In April 2002 the Israeli Defence Force bulldozed a 40,000 square-metre area in the centre of the Jenin refugee camp in the Northern West Bank. A UN report estimated that some 52 Palestinians were killed in the attack, about half of them civilians. In a detailed investigation, Human Rights Watch found that several civilians, including a disabled man, were crushed to death in their homes, because Israeli forces failed to allow relatives time to help them escape; others were used as human shields by the advancing Israelis. Operation Defensive Shield left 140 multi-family housing blocks completely destroyed, 1,500 damaged, and some 4,000 residents homeless, out of a population of 14,000.footnote1 During the operation, lesser demolitions were also carried out in Nablus, Hebron and Ramallah. Destruction of material infrastructure and cultural and administrative facilities was also widespread.
Such actions made a mockery of official Israeli claims that the IDF’s operation was designed purely to dismantle the ‘terrorist infrastructure’ behind Palestinian suicide attacks, which had left scores of civilians dead on the streets of Israel’s cities. The evidence suggests rather that its real purpose was to take advantage of the favourable context of America’s global ‘war on terror’ to destroy the urban foundations of a proto-Palestinian State. Learning from setbacks in Lebanon in the 1980s, the Israelis seem to have targeted, as IDF analyst Dov Tamari put it, ‘the social infrastructure, the welfare infrastructure, out of which combatants have grown and on which their families rely’. The appropriate term for this strategy was coined, more or less simultaneously in the early nineties, by Marshall Berman and a group of Bosnian architects: ‘urbicide’, or the deliberate wrecking or killing of the city.footnote2
The weapon that dominated Operation Defensive Shield was the D-9 armoured Caterpillar bulldozer. Weighing 60 tons and ‘built or retrofitted with steel armour plates, tiny bullet-proof cabin windows, special blades and buckets optimized for concrete demolition and a powerful asphalt-ripper in the rear’, the D-9 has been deliberately designed to plough through built-up Palestinian areas with impunity. An Israeli Chief of Staff has made no secret of the fact that ‘the Caterpillar D-9 bulldozer is a strategic weapon here’.footnote3 Yet urbicide by bulldozer is only one element in a four-pronged geopolitical and military strategy.
Firstly, the demolition of houses and cities is linked to a broader transformation of the landscape, designed to reduce the vulnerability of the growing archipelago of Jewish settlements and highways to Palestinian attack. ‘What is most striking in Palestine now is the violence wrought against the land’, writes Christian Salmon of the Autodafe writers’ collective:
Houses are destroyed, olive trees uprooted, orange groves laid waste . . . The bulldozer one runs across at every roadside seems as much a part of the strategy in the ongoing war as the tank.
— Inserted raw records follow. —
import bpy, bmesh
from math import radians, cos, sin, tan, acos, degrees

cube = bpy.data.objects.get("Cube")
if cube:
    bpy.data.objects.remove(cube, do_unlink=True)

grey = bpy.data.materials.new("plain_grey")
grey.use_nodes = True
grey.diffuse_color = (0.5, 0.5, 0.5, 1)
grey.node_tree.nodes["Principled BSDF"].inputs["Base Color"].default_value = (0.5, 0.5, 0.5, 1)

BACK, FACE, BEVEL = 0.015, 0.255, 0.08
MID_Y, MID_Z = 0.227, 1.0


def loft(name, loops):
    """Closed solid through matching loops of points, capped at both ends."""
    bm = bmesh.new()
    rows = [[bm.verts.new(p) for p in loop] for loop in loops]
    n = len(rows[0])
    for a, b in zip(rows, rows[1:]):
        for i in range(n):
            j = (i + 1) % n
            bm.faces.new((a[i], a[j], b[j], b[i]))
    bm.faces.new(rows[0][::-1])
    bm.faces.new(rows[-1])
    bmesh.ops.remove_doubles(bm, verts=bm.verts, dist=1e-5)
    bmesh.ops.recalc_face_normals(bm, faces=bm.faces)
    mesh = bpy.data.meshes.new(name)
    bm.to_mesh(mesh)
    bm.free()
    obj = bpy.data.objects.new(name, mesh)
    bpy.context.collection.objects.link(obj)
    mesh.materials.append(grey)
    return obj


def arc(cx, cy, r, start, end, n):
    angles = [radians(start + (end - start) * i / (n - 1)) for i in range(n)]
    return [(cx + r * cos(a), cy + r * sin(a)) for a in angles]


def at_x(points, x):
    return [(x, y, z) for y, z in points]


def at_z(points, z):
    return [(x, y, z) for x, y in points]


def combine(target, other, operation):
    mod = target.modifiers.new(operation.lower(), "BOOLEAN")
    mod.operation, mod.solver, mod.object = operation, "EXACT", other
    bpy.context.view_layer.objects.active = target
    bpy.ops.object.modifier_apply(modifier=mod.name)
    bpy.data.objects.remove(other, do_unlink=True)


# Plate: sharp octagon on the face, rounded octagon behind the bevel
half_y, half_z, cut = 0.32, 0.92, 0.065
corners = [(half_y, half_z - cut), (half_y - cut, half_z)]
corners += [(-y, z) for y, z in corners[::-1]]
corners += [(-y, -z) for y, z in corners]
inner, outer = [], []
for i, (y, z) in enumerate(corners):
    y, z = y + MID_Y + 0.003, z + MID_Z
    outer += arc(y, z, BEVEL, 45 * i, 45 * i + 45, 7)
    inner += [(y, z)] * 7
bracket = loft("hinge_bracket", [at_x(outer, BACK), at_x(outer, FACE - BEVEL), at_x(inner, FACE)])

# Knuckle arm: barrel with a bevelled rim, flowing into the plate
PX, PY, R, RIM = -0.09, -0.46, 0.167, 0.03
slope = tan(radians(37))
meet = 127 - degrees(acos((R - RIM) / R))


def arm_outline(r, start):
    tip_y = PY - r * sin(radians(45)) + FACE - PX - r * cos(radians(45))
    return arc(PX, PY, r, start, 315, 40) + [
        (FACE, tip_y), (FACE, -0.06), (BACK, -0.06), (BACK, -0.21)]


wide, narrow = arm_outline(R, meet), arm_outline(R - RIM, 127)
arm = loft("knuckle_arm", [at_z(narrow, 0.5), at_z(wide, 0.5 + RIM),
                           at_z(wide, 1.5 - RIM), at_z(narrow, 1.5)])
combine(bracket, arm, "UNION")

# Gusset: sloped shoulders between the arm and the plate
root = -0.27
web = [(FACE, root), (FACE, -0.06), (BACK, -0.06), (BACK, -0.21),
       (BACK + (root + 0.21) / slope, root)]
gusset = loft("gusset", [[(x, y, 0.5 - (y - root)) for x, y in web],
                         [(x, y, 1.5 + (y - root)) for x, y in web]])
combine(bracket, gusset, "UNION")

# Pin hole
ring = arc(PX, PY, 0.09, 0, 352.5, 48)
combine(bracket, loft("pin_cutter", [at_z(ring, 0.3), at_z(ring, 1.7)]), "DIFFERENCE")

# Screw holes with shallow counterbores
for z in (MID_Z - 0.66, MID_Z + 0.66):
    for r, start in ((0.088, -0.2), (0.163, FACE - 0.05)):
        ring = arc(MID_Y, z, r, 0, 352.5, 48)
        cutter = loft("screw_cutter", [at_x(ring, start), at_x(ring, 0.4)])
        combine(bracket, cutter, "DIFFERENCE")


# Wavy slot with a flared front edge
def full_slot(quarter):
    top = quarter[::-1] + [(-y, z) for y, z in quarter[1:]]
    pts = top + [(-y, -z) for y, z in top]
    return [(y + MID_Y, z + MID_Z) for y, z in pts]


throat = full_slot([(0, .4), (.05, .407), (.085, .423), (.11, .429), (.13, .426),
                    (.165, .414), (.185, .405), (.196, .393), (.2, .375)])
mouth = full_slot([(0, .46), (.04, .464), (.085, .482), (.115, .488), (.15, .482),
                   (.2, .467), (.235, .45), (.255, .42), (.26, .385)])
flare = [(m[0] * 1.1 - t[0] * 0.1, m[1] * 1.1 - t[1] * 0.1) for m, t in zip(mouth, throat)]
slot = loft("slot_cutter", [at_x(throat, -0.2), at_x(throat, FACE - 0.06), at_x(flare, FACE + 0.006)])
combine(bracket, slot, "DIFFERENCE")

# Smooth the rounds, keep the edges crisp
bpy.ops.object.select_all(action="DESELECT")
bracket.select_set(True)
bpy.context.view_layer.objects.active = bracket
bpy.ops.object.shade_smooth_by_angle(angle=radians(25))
Never has such an inoffensive machine struck me as being more of a harbinger of silent violence. The brutality of war. Geography, it is said, determines war. In Palestine it is war that has achieved the upper hand over geography.footnote4